YOUR INSTRUCTIONS> Match on the string "toCreasedNormals" in the entries below and return every matching line.

DATA FOR THIS TASK>
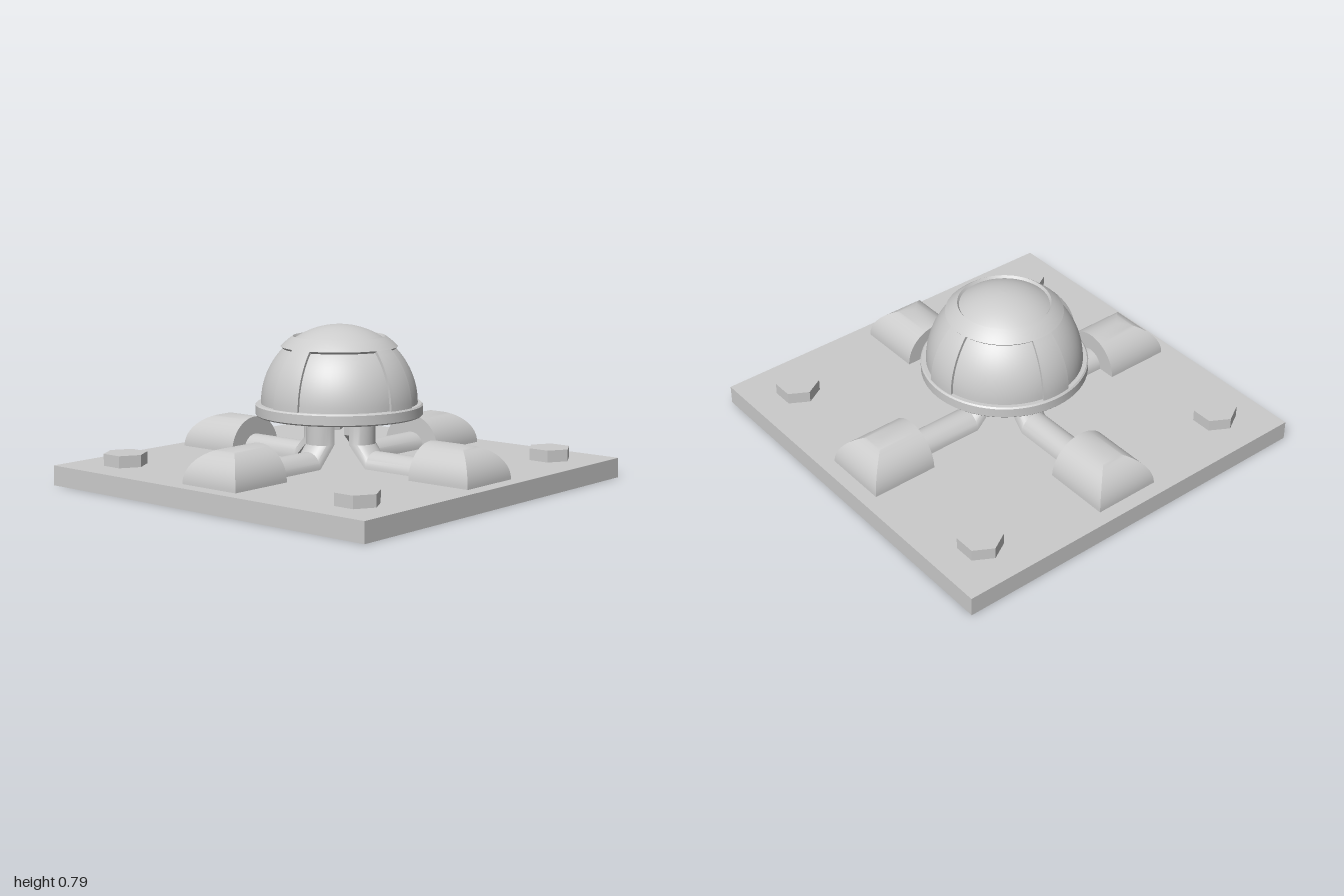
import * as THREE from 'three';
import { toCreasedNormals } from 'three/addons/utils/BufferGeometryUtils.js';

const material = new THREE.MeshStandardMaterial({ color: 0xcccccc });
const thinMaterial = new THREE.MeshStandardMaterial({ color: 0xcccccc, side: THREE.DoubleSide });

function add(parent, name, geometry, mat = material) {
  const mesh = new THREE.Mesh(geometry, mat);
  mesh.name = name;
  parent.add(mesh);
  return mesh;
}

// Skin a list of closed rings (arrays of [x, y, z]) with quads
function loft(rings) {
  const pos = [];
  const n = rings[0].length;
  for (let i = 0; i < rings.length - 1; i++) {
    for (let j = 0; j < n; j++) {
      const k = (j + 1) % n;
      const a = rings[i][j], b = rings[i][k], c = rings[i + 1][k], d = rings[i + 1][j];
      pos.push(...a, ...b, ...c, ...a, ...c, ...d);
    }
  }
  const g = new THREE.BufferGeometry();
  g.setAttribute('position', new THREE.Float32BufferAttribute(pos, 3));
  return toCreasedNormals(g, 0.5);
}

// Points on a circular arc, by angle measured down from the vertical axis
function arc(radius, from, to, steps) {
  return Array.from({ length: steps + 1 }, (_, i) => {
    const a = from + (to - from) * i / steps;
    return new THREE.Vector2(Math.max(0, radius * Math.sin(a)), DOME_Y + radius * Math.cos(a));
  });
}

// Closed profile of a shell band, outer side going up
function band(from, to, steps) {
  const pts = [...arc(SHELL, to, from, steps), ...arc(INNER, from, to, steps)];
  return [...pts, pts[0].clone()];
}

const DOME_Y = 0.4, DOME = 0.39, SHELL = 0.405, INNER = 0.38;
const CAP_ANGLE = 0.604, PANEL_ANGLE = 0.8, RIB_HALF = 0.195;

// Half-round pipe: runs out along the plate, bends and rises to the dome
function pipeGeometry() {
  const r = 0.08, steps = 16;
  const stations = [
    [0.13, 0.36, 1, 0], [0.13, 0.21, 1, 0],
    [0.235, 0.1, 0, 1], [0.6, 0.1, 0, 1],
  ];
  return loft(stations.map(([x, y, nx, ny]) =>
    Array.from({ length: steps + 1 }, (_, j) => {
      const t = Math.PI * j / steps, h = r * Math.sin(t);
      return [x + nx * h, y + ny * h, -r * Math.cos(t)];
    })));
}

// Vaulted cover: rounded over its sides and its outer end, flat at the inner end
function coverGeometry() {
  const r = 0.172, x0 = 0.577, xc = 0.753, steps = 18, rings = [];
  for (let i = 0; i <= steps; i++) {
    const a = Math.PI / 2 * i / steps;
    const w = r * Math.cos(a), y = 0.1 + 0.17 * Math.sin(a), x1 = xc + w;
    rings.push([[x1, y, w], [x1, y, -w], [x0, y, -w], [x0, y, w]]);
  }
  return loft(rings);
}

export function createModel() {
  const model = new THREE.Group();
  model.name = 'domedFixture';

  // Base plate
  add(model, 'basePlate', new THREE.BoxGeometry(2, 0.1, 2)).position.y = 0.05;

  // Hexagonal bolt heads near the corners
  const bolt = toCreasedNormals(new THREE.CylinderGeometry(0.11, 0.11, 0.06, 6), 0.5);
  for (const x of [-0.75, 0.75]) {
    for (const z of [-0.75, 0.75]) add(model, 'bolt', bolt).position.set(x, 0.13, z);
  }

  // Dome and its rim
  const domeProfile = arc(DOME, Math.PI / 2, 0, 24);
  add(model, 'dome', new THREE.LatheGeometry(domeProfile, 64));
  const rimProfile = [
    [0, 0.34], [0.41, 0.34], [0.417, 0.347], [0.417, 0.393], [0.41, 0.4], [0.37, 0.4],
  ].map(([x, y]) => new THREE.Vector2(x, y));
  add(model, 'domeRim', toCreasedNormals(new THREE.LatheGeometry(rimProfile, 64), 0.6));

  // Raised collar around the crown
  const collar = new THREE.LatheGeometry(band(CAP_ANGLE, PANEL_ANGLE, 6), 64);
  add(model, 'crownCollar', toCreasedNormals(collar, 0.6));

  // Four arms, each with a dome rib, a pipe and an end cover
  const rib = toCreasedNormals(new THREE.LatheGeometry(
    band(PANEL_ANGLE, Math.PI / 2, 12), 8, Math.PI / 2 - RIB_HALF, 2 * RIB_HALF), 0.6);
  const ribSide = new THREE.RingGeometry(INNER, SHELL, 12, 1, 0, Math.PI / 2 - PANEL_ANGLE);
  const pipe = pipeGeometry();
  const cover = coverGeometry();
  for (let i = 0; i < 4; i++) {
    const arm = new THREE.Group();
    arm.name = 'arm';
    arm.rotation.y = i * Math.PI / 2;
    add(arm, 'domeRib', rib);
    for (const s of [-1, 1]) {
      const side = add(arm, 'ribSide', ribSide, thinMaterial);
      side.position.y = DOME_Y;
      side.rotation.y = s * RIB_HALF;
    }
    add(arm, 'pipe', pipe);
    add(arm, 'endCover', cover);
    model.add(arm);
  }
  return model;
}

EXERCISE ANSWER>
import { toCreasedNormals } from 'three/addons/utils/BufferGeometryUtils.js';
  return toCreasedNormals(g, 0.5);
  const bolt = toCreasedNormals(new THREE.CylinderGeometry(0.11, 0.11, 0.06, 6), 0.5);
  add(model, 'domeRim', toCreasedNormals(new THREE.LatheGeometry(rimProfile, 64), 0.6));
  add(model, 'crownCollar', toCreasedNormals(collar, 0.6));
  const rib = toCreasedNormals(new THREE.LatheGeometry(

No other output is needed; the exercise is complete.